■ Task goal ■
Each line below should be repeated exactly as it stands.

[Data extracted from a collection]
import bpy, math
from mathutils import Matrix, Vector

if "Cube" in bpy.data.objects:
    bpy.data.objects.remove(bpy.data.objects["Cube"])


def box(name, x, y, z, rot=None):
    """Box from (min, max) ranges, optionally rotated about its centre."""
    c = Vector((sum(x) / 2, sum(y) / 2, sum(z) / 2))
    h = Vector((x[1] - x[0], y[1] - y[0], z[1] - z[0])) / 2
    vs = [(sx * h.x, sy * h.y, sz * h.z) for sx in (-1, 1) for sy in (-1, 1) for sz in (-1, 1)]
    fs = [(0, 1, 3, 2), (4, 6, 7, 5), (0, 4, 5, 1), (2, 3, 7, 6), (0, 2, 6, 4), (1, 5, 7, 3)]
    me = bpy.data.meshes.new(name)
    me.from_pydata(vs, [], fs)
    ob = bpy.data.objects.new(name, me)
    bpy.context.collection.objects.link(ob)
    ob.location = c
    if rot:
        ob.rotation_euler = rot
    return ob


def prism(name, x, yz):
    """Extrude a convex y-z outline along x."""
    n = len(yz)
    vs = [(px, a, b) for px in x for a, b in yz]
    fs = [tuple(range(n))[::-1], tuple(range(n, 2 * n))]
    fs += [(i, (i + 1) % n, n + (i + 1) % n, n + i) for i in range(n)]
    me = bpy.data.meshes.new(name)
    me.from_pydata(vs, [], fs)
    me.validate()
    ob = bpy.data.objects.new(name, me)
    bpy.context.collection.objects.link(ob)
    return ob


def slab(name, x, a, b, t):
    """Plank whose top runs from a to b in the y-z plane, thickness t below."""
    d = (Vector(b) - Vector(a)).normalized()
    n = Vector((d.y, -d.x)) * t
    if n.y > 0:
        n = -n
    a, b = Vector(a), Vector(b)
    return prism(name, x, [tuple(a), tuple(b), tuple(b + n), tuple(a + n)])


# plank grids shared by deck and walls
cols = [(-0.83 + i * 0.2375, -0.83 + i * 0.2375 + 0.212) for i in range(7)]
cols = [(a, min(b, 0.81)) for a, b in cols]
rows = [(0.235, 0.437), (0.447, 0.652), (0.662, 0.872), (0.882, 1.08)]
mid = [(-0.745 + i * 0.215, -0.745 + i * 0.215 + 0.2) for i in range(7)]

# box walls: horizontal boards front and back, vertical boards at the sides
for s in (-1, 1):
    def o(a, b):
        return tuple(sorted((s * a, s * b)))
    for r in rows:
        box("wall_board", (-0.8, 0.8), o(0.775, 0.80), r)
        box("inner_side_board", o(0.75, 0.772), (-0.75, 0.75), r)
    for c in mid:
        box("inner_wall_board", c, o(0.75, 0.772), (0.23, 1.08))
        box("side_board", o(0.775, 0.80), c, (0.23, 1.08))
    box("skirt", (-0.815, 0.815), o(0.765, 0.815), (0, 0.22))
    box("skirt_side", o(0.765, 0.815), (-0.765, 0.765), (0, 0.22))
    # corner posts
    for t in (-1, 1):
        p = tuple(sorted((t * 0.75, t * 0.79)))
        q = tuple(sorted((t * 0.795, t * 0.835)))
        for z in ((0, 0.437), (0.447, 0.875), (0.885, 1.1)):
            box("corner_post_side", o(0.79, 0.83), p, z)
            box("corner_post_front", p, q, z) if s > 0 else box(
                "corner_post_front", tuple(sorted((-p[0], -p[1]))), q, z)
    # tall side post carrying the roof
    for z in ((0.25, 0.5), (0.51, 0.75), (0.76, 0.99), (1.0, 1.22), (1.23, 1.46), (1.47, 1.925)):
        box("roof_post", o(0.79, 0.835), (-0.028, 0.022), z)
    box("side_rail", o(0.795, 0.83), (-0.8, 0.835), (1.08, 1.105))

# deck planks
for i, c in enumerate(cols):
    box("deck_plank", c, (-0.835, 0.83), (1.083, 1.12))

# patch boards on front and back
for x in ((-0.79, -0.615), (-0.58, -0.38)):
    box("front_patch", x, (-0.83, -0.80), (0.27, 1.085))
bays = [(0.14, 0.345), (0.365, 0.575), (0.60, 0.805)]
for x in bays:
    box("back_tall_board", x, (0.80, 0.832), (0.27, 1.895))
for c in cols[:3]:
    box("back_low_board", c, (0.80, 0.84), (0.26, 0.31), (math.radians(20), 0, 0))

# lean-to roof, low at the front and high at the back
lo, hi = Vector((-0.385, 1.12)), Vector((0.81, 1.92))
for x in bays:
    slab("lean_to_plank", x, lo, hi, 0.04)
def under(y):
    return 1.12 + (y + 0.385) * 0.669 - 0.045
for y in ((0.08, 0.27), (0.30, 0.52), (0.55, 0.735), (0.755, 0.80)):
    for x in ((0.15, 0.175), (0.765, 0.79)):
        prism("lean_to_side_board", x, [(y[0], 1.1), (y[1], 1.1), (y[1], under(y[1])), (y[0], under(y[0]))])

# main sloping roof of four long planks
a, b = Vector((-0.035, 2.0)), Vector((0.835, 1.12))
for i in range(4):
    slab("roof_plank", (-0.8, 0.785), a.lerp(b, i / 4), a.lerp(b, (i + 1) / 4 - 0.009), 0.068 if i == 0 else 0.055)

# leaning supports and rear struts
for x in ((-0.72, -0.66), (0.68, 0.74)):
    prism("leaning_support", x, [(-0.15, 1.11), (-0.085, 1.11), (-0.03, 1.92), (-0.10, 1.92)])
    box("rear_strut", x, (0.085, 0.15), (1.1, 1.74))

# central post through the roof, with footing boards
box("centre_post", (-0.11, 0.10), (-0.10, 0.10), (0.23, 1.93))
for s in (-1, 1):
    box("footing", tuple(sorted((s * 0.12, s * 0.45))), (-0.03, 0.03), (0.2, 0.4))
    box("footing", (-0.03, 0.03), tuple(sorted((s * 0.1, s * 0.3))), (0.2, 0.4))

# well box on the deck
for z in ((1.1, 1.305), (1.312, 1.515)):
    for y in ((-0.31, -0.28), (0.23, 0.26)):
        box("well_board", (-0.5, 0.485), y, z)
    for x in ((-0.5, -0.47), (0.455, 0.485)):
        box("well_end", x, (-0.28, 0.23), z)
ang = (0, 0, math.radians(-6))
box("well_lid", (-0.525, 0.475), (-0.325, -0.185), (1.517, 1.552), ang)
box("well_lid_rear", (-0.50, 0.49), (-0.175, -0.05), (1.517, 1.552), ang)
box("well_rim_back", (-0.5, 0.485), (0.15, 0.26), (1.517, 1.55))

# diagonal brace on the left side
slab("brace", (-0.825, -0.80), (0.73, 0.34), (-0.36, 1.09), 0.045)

■ Response ■
import bpy, math
from mathutils import Matrix, Vector

if "Cube" in bpy.data.objects:
    bpy.data.objects.remove(bpy.data.objects["Cube"])


def box(name, x, y, z, rot=None):
    """Box from (min, max) ranges, optionally rotated about its centre."""
    c = Vector((sum(x) / 2, sum(y) / 2, sum(z) / 2))
    h = Vector((x[1] - x[0], y[1] - y[0], z[1] - z[0])) / 2
    vs = [(sx * h.x, sy * h.y, sz * h.z) for sx in (-1, 1) for sy in (-1, 1) for sz in (-1, 1)]
    fs = [(0, 1, 3, 2), (4, 6, 7, 5), (0, 4, 5, 1), (2, 3, 7, 6), (0, 2, 6, 4), (1, 5, 7, 3)]
    me = bpy.data.meshes.new(name)
    me.from_pydata(vs, [], fs)
    ob = bpy.data.objects.new(name, me)
    bpy.context.collection.objects.link(ob)
    ob.location = c
    if rot:
        ob.rotation_euler = rot
    return ob


def prism(name, x, yz):
    """Extrude a convex y-z outline along x."""
    n = len(yz)
    vs = [(px, a, b) for px in x for a, b in yz]
    fs = [tuple(range(n))[::-1], tuple(range(n, 2 * n))]
    fs += [(i, (i + 1) % n, n + (i + 1) % n, n + i) for i in range(n)]
    me = bpy.data.meshes.new(name)
    me.from_pydata(vs, [], fs)
    me.validate()
    ob = bpy.data.objects.new(name, me)
    bpy.context.collection.objects.link(ob)
    return ob


def slab(name, x, a, b, t):
    """Plank whose top runs from a to b in the y-z plane, thickness t below."""
    d = (Vector(b) - Vector(a)).normalized()
    n = Vector((d.y, -d.x)) * t
    if n.y > 0:
        n = -n
    a, b = Vector(a), Vector(b)
    return prism(name, x, [tuple(a), tuple(b), tuple(b + n), tuple(a + n)])


# plank grids shared by deck and walls
cols = [(-0.83 + i * 0.2375, -0.83 + i * 0.2375 + 0.212) for i in range(7)]
cols = [(a, min(b, 0.81)) for a, b in cols]
rows = [(0.235, 0.437), (0.447, 0.652), (0.662, 0.872), (0.882, 1.08)]
mid = [(-0.745 + i * 0.215, -0.745 + i * 0.215 + 0.2) for i in range(7)]

# box walls: horizontal boards front and back, vertical boards at the sides
for s in (-1, 1):
    def o(a, b):
        return tuple(sorted((s * a, s * b)))
    for r in rows:
        box("wall_board", (-0.8, 0.8), o(0.775, 0.80), r)
        box("inner_side_board", o(0.75, 0.772), (-0.75, 0.75), r)
    for c in mid:
        box("inner_wall_board", c, o(0.75, 0.772), (0.23, 1.08))
        box("side_board", o(0.775, 0.80), c, (0.23, 1.08))
    box("skirt", (-0.815, 0.815), o(0.765, 0.815), (0, 0.22))
    box("skirt_side", o(0.765, 0.815), (-0.765, 0.765), (0, 0.22))
    # corner posts
    for t in (-1, 1):
        p = tuple(sorted((t * 0.75, t * 0.79)))
        q = tuple(sorted((t * 0.795, t * 0.835)))
        for z in ((0, 0.437), (0.447, 0.875), (0.885, 1.1)):
            box("corner_post_side", o(0.79, 0.83), p, z)
            box("corner_post_front", p, q, z) if s > 0 else box(
                "corner_post_front", tuple(sorted((-p[0], -p[1]))), q, z)
    # tall side post carrying the roof
    for z in ((0.25, 0.5), (0.51, 0.75), (0.76, 0.99), (1.0, 1.22), (1.23, 1.46), (1.47, 1.925)):
        box("roof_post", o(0.79, 0.835), (-0.028, 0.022), z)
    box("side_rail", o(0.795, 0.83), (-0.8, 0.835), (1.08, 1.105))

# deck planks
for i, c in enumerate(cols):
    box("deck_plank", c, (-0.835, 0.83), (1.083, 1.12))

# patch boards on front and back
for x in ((-0.79, -0.615), (-0.58, -0.38)):
    box("front_patch", x, (-0.83, -0.80), (0.27, 1.085))
bays = [(0.14, 0.345), (0.365, 0.575), (0.60, 0.805)]
for x in bays:
    box("back_tall_board", x, (0.80, 0.832), (0.27, 1.895))
for c in cols[:3]:
    box("back_low_board", c, (0.80, 0.84), (0.26, 0.31), (math.radians(20), 0, 0))

# lean-to roof, low at the front and high at the back
lo, hi = Vector((-0.385, 1.12)), Vector((0.81, 1.92))
for x in bays:
    slab("lean_to_plank", x, lo, hi, 0.04)
def under(y):
    return 1.12 + (y + 0.385) * 0.669 - 0.045
for y in ((0.08, 0.27), (0.30, 0.52), (0.55, 0.735), (0.755, 0.80)):
    for x in ((0.15, 0.175), (0.765, 0.79)):
        prism("lean_to_side_board", x, [(y[0], 1.1), (y[1], 1.1), (y[1], under(y[1])), (y[0], under(y[0]))])

# main sloping roof of four long planks
a, b = Vector((-0.035, 2.0)), Vector((0.835, 1.12))
for i in range(4):
    slab("roof_plank", (-0.8, 0.785), a.lerp(b, i / 4), a.lerp(b, (i + 1) / 4 - 0.009), 0.068 if i == 0 else 0.055)

# leaning supports and rear struts
for x in ((-0.72, -0.66), (0.68, 0.74)):
    prism("leaning_support", x, [(-0.15, 1.11), (-0.085, 1.11), (-0.03, 1.92), (-0.10, 1.92)])
    box("rear_strut", x, (0.085, 0.15), (1.1, 1.74))

# central post through the roof, with footing boards
box("centre_post", (-0.11, 0.10), (-0.10, 0.10), (0.23, 1.93))
for s in (-1, 1):
    box("footing", tuple(sorted((s * 0.12, s * 0.45))), (-0.03, 0.03), (0.2, 0.4))
    box("footing", (-0.03, 0.03), tuple(sorted((s * 0.1, s * 0.3))), (0.2, 0.4))

# well box on the deck
for z in ((1.1, 1.305), (1.312, 1.515)):
    for y in ((-0.31, -0.28), (0.23, 0.26)):
        box("well_board", (-0.5, 0.485), y, z)
    for x in ((-0.5, -0.47), (0.455, 0.485)):
        box("well_end", x, (-0.28, 0.23), z)
ang = (0, 0, math.radians(-6))
box("well_lid", (-0.525, 0.475), (-0.325, -0.185), (1.517, 1.552), ang)
box("well_lid_rear", (-0.50, 0.49), (-0.175, -0.05), (1.517, 1.552), ang)
box("well_rim_back", (-0.5, 0.485), (0.15, 0.26), (1.517, 1.55))

# diagonal brace on the left side
slab("brace", (-0.825, -0.80), (0.73, 0.34), (-0.36, 1.09), 0.045)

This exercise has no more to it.